[Work required]:
Scan the entries below and say how many lines contain "translate". Write only the number.

- Opening Delimiter -

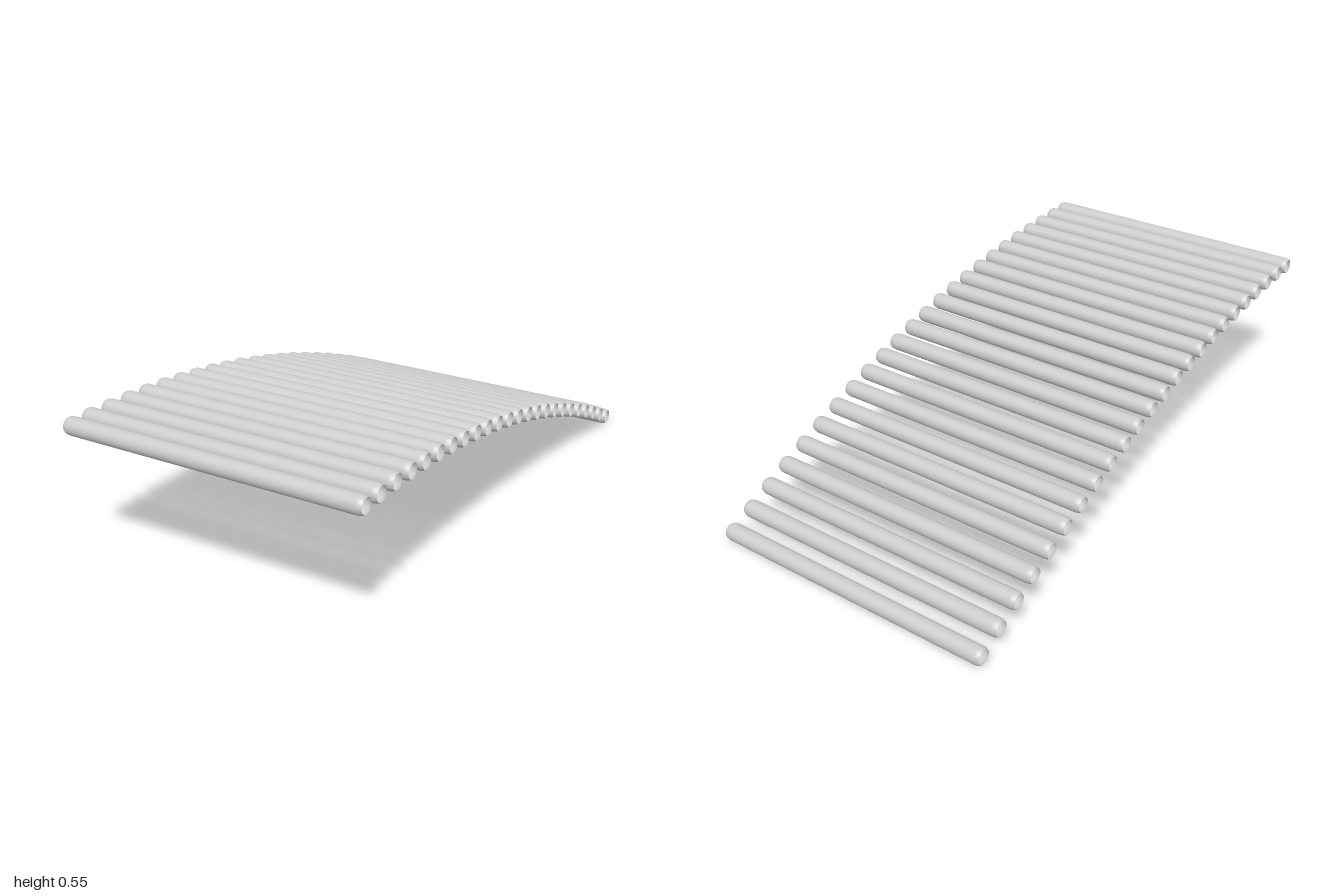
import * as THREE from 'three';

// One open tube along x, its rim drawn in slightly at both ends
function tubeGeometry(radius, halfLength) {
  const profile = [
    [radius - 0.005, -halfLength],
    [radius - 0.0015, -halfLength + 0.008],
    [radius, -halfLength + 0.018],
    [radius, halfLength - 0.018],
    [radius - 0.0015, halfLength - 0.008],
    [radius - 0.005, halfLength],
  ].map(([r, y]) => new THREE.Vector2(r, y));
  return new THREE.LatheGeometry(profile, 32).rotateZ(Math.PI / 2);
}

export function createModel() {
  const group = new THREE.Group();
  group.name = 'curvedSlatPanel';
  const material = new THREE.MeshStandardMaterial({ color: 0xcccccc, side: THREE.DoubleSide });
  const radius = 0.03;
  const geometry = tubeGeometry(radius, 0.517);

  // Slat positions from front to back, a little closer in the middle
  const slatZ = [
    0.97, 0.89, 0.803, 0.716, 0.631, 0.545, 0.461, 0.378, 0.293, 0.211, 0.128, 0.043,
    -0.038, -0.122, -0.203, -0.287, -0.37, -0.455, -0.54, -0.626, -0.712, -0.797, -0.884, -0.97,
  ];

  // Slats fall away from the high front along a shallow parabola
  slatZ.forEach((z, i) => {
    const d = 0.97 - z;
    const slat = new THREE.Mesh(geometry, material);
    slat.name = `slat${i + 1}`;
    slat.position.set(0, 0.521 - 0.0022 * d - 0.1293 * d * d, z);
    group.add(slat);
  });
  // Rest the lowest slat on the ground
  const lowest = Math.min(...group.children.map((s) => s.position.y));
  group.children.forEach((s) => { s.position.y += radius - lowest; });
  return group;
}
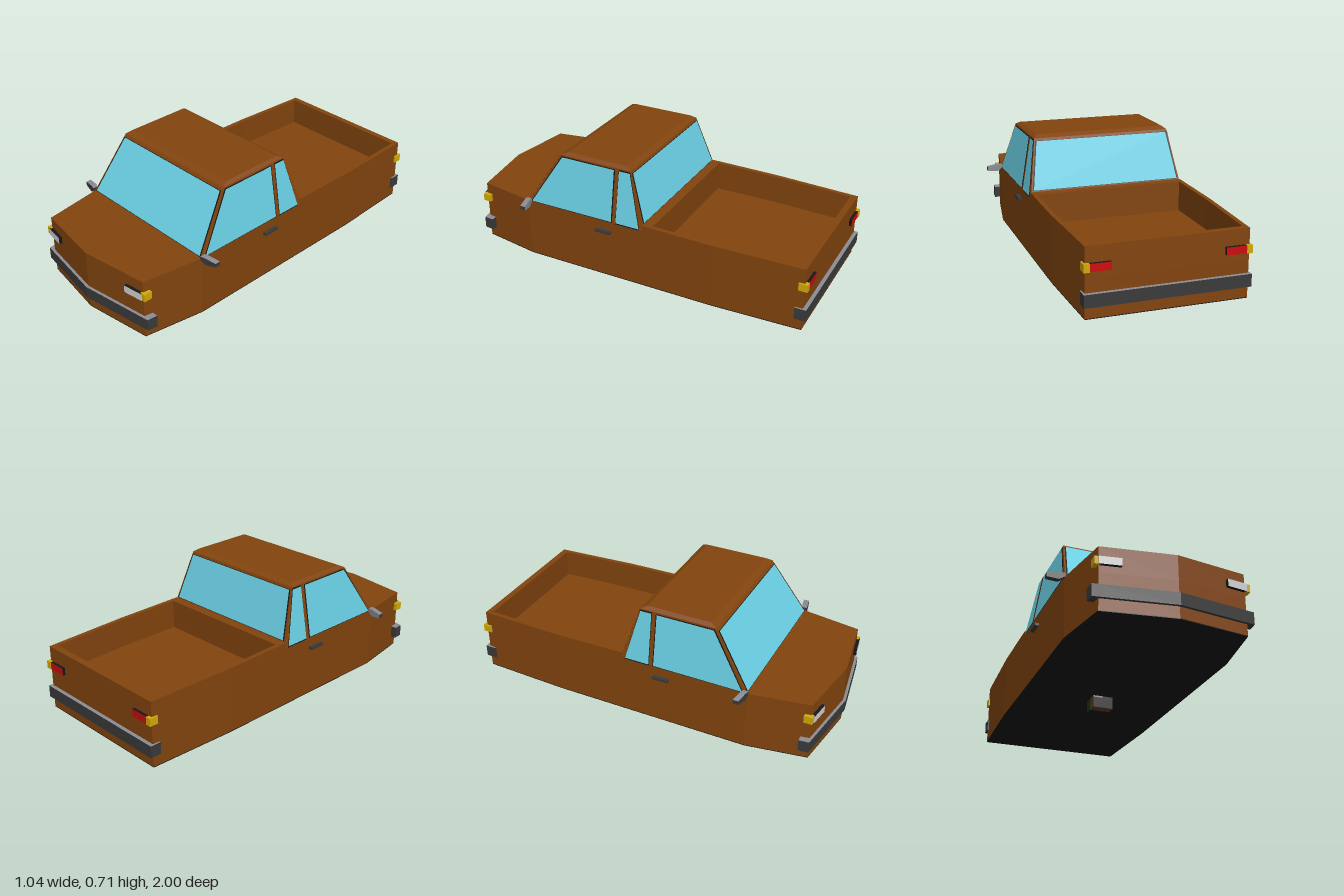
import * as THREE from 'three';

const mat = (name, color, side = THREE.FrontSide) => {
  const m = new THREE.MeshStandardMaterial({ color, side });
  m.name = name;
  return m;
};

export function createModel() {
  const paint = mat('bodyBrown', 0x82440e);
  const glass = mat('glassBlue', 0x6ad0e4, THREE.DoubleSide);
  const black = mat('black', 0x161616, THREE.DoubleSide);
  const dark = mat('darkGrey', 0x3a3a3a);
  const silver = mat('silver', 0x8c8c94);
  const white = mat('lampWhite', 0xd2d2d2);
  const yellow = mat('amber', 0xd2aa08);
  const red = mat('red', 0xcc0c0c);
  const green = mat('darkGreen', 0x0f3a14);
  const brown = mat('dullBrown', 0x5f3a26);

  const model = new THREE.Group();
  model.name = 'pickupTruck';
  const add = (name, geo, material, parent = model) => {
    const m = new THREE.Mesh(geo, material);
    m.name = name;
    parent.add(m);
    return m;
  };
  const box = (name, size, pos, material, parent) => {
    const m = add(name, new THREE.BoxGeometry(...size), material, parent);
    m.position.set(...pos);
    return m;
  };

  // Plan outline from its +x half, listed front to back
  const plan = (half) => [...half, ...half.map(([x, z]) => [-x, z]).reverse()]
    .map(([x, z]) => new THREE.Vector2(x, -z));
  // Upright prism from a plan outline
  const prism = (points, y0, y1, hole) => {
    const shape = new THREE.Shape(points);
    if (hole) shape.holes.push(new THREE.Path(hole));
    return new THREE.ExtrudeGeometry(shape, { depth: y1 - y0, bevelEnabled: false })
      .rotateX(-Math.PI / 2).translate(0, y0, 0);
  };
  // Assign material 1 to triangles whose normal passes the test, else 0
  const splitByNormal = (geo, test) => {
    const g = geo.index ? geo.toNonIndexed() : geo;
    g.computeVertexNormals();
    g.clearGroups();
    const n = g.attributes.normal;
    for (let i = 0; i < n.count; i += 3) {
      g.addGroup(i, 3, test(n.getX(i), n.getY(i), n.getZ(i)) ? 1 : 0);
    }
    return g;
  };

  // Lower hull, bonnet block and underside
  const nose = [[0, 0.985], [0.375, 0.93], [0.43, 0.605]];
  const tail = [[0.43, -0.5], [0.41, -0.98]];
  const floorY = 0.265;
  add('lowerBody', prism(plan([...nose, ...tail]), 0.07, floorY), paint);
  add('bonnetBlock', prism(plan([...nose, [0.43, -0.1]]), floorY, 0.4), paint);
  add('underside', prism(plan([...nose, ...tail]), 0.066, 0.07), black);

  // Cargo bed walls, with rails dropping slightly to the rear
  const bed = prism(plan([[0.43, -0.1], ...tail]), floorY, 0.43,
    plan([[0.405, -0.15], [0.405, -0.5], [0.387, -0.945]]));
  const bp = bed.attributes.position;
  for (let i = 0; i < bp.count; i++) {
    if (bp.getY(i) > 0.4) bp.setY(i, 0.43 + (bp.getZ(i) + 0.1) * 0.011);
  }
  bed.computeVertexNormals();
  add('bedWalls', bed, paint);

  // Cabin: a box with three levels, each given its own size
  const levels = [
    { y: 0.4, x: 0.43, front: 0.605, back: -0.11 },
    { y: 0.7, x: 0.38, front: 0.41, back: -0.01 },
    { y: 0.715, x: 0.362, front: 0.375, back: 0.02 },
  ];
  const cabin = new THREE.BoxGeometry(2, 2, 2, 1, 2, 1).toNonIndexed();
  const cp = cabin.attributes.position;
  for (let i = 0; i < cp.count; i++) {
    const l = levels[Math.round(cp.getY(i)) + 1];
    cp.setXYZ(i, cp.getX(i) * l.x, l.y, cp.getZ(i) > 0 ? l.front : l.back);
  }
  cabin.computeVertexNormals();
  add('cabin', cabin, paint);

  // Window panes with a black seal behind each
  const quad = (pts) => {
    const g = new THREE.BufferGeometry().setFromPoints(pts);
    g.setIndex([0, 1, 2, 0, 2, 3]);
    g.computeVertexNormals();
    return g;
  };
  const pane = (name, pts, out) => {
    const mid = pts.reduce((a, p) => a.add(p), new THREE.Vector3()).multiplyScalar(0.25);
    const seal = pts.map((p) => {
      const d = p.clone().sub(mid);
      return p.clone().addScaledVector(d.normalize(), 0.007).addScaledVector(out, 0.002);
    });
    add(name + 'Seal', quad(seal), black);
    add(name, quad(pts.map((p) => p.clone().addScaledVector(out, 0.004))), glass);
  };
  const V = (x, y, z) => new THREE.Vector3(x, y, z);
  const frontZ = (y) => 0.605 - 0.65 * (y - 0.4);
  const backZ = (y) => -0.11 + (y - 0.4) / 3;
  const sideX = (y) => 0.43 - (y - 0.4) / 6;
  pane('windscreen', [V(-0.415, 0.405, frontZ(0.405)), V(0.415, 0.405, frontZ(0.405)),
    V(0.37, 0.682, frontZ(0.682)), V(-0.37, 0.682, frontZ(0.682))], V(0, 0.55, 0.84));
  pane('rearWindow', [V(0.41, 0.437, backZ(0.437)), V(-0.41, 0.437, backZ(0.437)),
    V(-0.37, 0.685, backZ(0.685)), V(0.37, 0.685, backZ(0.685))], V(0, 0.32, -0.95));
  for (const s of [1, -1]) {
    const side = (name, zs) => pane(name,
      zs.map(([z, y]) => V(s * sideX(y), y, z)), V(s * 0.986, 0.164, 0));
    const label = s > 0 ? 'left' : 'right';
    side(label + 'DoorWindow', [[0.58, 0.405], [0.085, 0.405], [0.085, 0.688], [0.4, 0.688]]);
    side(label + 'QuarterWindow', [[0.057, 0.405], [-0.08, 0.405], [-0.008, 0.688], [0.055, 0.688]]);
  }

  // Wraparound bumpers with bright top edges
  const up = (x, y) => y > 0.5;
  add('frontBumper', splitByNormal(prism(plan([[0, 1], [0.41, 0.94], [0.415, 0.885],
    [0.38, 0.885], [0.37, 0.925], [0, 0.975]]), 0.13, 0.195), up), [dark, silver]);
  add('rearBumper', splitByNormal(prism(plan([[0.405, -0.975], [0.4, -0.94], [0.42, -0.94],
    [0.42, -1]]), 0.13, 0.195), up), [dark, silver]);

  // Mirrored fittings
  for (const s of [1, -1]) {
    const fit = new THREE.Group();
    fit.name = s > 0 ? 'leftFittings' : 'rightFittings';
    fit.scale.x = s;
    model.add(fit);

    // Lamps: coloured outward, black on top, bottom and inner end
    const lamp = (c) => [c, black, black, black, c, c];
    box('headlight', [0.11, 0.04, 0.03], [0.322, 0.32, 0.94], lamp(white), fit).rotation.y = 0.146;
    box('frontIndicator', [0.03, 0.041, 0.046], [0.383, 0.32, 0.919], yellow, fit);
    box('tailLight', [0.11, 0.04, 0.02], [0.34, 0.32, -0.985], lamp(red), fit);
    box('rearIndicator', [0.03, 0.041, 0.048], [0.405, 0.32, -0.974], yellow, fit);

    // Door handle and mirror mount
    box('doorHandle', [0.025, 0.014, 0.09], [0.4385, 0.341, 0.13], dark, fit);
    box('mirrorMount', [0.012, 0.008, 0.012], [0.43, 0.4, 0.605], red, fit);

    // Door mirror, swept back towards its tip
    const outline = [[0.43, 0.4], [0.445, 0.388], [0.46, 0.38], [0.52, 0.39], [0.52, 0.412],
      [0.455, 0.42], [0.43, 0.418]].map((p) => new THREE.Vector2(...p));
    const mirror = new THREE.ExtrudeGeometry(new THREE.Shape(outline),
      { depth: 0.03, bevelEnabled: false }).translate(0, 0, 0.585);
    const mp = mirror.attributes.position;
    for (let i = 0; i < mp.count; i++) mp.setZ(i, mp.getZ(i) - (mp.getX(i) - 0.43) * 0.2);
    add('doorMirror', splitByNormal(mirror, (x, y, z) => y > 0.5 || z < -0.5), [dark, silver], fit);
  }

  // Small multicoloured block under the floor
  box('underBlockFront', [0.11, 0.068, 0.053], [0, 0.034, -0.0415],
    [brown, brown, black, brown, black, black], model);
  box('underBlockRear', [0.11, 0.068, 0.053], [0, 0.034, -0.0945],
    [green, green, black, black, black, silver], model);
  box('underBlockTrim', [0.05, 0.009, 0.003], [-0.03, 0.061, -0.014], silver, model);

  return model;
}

- Closing Delimiter -

[Response]:
2